That’s before we even factor in that alcohol is also a diuretic. Meaning it will make you much more likely that your bladder will wake you up during the night demanding a trip to the bathroom.
Now you don’t need to be a puritan, you can enjoy a glass of wine or a beer with dinner. But it shouldn’t be to excess and always aim to leave a few hours before you go to bed to allow your body time to process it.
2 hours: Stop eating, and no vigorous exercise
When we go to sleep each night it might seem like we switch off but behind the scenes, our bodies come to life and a beautiful dance begins.
The processes that were occurring during the day - like daytime hormones, our digestive tract and our metabolism - are decreased or slowed. And the real magic begins: Our body temperature drops, brain cells begin to regenerate, muscles start to repair, neural pathways are strengthened or broken.
For this dance to occur, we have to clear the dance floor, so to speak.

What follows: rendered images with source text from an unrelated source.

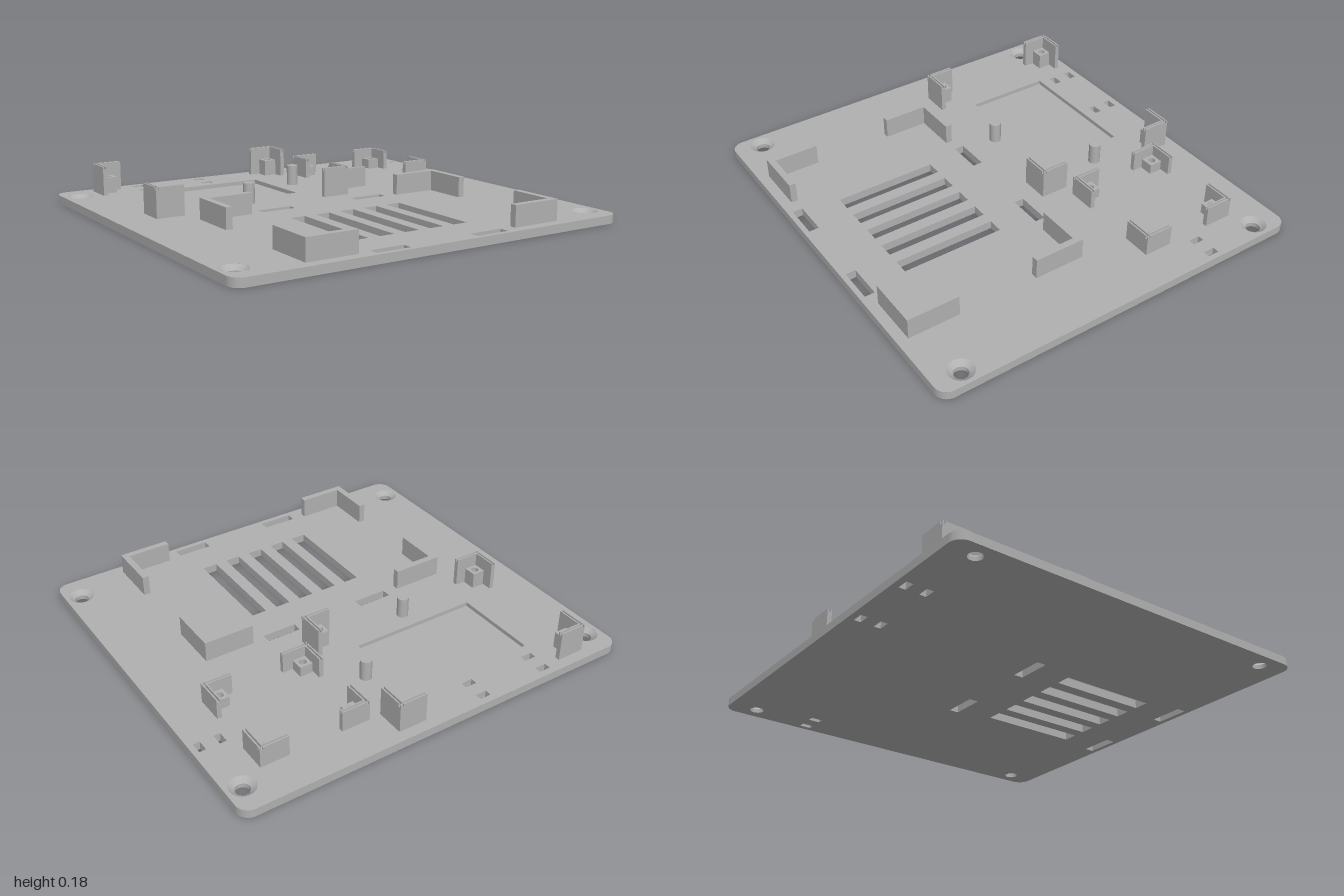
import * as THREE from 'three';
import { toCreasedNormals } from 'three/addons/utils/BufferGeometryUtils.js';

const PLATE = 0.04, FLOOR = 0.02;

export function createModel() {
  const model = new THREE.Group();
  model.name = 'mountingPlate';
  const grey = new THREE.MeshStandardMaterial({ color: 0xb0b0b0 });
  grey.name = 'grey plastic';
  const greyOpen = new THREE.MeshStandardMaterial({ color: 0xb0b0b0, side: THREE.DoubleSide });
  greyOpen.name = 'grey plastic open';

  const add = (parent, name, geometry, material = grey) => {
    const mesh = new THREE.Mesh(geometry, material);
    mesh.name = name;
    parent.add(mesh);
    return mesh;
  };
  // Box between two opposite corners, in any order
  const box = (parent, name, x0, x1, y0, y1, z0, z1) =>
    add(parent, name, new THREE.BoxGeometry(Math.abs(x1 - x0), y1 - y0, Math.abs(z1 - z0)))
      .position.set((x0 + x1) / 2, (y0 + y1) / 2, (z0 + z1) / 2);
  // Extrude a plan drawn in (x, z) between two heights
  const slab = (shape, y0, y1) => {
    const g = new THREE.ExtrudeGeometry(shape, { depth: y1 - y0, bevelEnabled: false, curveSegments: 10 });
    g.rotateX(Math.PI / 2).translate(0, y1, 0);
    return toCreasedNormals(g, 0.6);
  };
  const rectHole = (x0, x1, z0, z1) => new THREE.Path(
    [[x0, z0], [x0, z1], [x1, z1], [x1, z0]].map(([x, z]) => new THREE.Vector2(x, z)));
  const roundHole = (x, z, r) => new THREE.Path().absarc(x, z, r, 0, Math.PI * 2, true);

  // Through slots
  const slots = [];
  for (let i = -2; i <= 2; i++) slots.push([i * 0.133 - 0.037, i * 0.133 + 0.037, 0.186, 0.686]);
  for (const x of [-0.345, 0.175])
    for (const z of [-0.033, 0.86]) slots.push([x, x + 0.17, z, z + 0.048]);
  for (const x of [-0.607, -0.26])
    for (const z of [-0.9, -0.803]) slots.push([x, x + 0.057, z, z + 0.033]);
  for (const x of [0.845, 0.941]) slots.push([x, x + 0.032, -0.53, -0.474]);

  const screws = [];
  for (const x of [-0.922, 0.922]) for (const z of [-0.796, 0.796]) screws.push([x, z]);

  // Base plate in two layers: the upper one has the pocket and countersinks
  const plateShape = (screwRadius) => {
    const w = 1, d = 0.933, r = 0.06;
    const s = new THREE.Shape();
    s.absarc(w - r, d - r, r, 0, Math.PI / 2);
    s.absarc(-w + r, d - r, r, Math.PI / 2, Math.PI);
    s.absarc(-w + r, -d + r, r, Math.PI, Math.PI * 1.5);
    s.absarc(w - r, -d + r, r, Math.PI * 1.5, Math.PI * 2);
    slots.forEach((a) => s.holes.push(rectHole(...a)));
    screws.forEach(([x, z]) => s.holes.push(roundHole(x, z, screwRadius)));
    return s;
  };
  add(model, 'plateFloor', slab(plateShape(0.033), 0, FLOOR));
  const upper = plateShape(0.06);
  upper.holes.push(rectHole(-0.625, 0.02, -0.713, -0.292));
  add(model, 'plateTop', slab(upper, FLOOR, PLATE));
  for (const [x, z] of screws)
    add(model, 'countersink', new THREE.CylinderGeometry(0.06, 0.033, PLATE - FLOOR, 32, 1, true), greyOpen)
      .position.set(x, (PLATE + FLOOR) / 2, z);

  // L-shaped battery holders
  const holders = new THREE.Group();
  holders.name = 'batteryHolders';
  model.add(holders);
  for (const sx of [-1, 1])
    for (const [z, sz] of [[-0.009, 1], [0.881, -1]]) {
      box(holders, 'holderWallAcross', sx * 0.66, sx * 0.412, PLATE, 0.14, z, z + sz * 0.032);
      box(holders, 'holderWallAlong', sx * 0.66, sx * 0.628, PLATE, 0.14, z + sz * 0.032, z + sz * 0.249);
    }

  // Round support pegs
  for (const [x, z] of [[0.123, -0.5], [-0.302, -0.2]])
    add(model, 'supportPeg', new THREE.CylinderGeometry(0.028, 0.028, 0.1, 24)).position.set(x, 0.09, z);

  // Board corner: hollow square post inside a grooved L wall; sx, sz point outward
  const boardCorner = (x, z, sx, sz, postTop, wallTop) => {
    const corner = new THREE.Group();
    corner.name = 'boardCorner';
    model.add(corner);
    const h = 0.032, t = 0.022, len = 0.139, grooveY = wallTop - 0.014;
    const post = new THREE.Shape([[-h, -h], [h, -h], [h, h], [-h, h]]
      .map(([a, b]) => new THREE.Vector2(x + a, z + b)));
    post.holes.push(roundHole(x, z, 0.018));
    add(corner, 'boardPost', slab(post, PLATE, postTop));
    // u and v run inward from the outer corner
    const wall = (name, u0, u1, v0, v1, y0, y1) => {
      const ox = x + sx * 0.057, oz = z + sz * 0.058;
      box(corner, name, ox - sx * u0, ox - sx * u1, y0, y1, oz - sz * v0, oz - sz * v1);
    };
    wall('cornerWallAcross', 0, len, 0, t, PLATE, grooveY);
    wall('cornerWallAlong', 0, t, t, len, PLATE, grooveY);
    for (const [a0, a1] of [[0, 0.007], [0.015, t]])
      for (const [b0, b1] of [[0, 0.007], [0.015, len]]) {
        wall('wallLipAcross', b0, b1, a0, a1, grooveY, wallTop);
        if (b1 === len) wall('wallLipAlong', a0, a1, a0 > 0 ? t : b0, b1, grooveY, wallTop);
      }
  };
  const boards = [
    { xs: [-0.762, 0.16], zs: [-0.822, -0.178], post: 0.12, wall: 0.183 },
    { xs: [0.332, 0.754], zs: [-0.688, -0.308], post: 0.09, wall: 0.141 },
  ];
  for (const b of boards)
    b.xs.forEach((x, i) => b.zs.forEach((z, j) =>
      boardCorner(x, z, i * 2 - 1, j * 2 - 1, b.post, b.wall)));

  return model;
}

When we do vigorous exercise, it raises our body temperature, increases up our heart rate, stimulates our nervous system and diverts blood flow from the rest of our body (such as our stomach). Which is the opposite of what we need for the above process to take place.
Furthermore, when we eat close to bedtime, our metabolism has already begun to slow to prepare for sleep. So our ‘sleepy’ metabolism and digestive tract can’t move food through as efficiently as during the day and this can lead to poor sleep quality and weight gain.
But allowing just two hours of no food or vigorous exercise before bed is enough time to prevent it from impacting your sleep.
1 hour: Dim the lights & turn off all screens
Before the invention of lightbulbs, humans would generally build their days around the sun. They woke by natural sunlight and would finish work as the sunset.
But since the invention of the incandescent lightbulb by Thomas Edison, we have seen increasing pressure to hand over our evenings and work longer hours. Edison prided himself on sleeping only 3 to 4 hours a night, once stating, “Sleep is a criminal waste of time, inherited from our cave days”. I’m not sure Edison and I would have been friends!
Like most creatures in the animal kingdom, humans run on an internal body clock. This process regulates our alertness and sleepiness throughout a 24-hour cycle. For this process to run smoothly we need both light and total darkness. Which was easy enough until artificial light entered the scene.
Now we have to actively work hard to recreate the darkness and support our circadian rhythm. If we don’t then both our days and nights suffer seriously.
Although blue light emitted from televisions, laptops and phone screens is often named as the villain in sleep loss but the truth is that all unnatural light beyond a certain time is damaging to our sleep.
We need at least an hour of dim light before bed to send cues to our brain that it is almost time for rest.
Consider adding dimmer switches or lamps with multiple settings. A cheaper alternative is switching to lower wattage bulbs in a handful of lamps around your house.
30 Minutes: Start your bedtime routine
Sleep Siren’s reason for being: the bedtime routine. It’s much more than just business though.
Any parents reading this will know the importance of a bedtime routine. The bath, massage, bottle, book - each component helps your child wind down further and sets the scene for a good night’s sleep.
That's because our brains crave habit. They seek it out day-to-day and if it isn’t there, they create it. Keeping consistent routines helps our brain know what’s coming next.
By creating a consistent and achievable routine for yourself each night, you give your brain a helping hand in knowing sleep is imminent. Try to find products that calm your spirits, that you truly look forward to using. That way you’re more likely to stick to your new routine.
If you have any questions or need support with your new bedtime routine, you can email us on firstname.lastname@example.org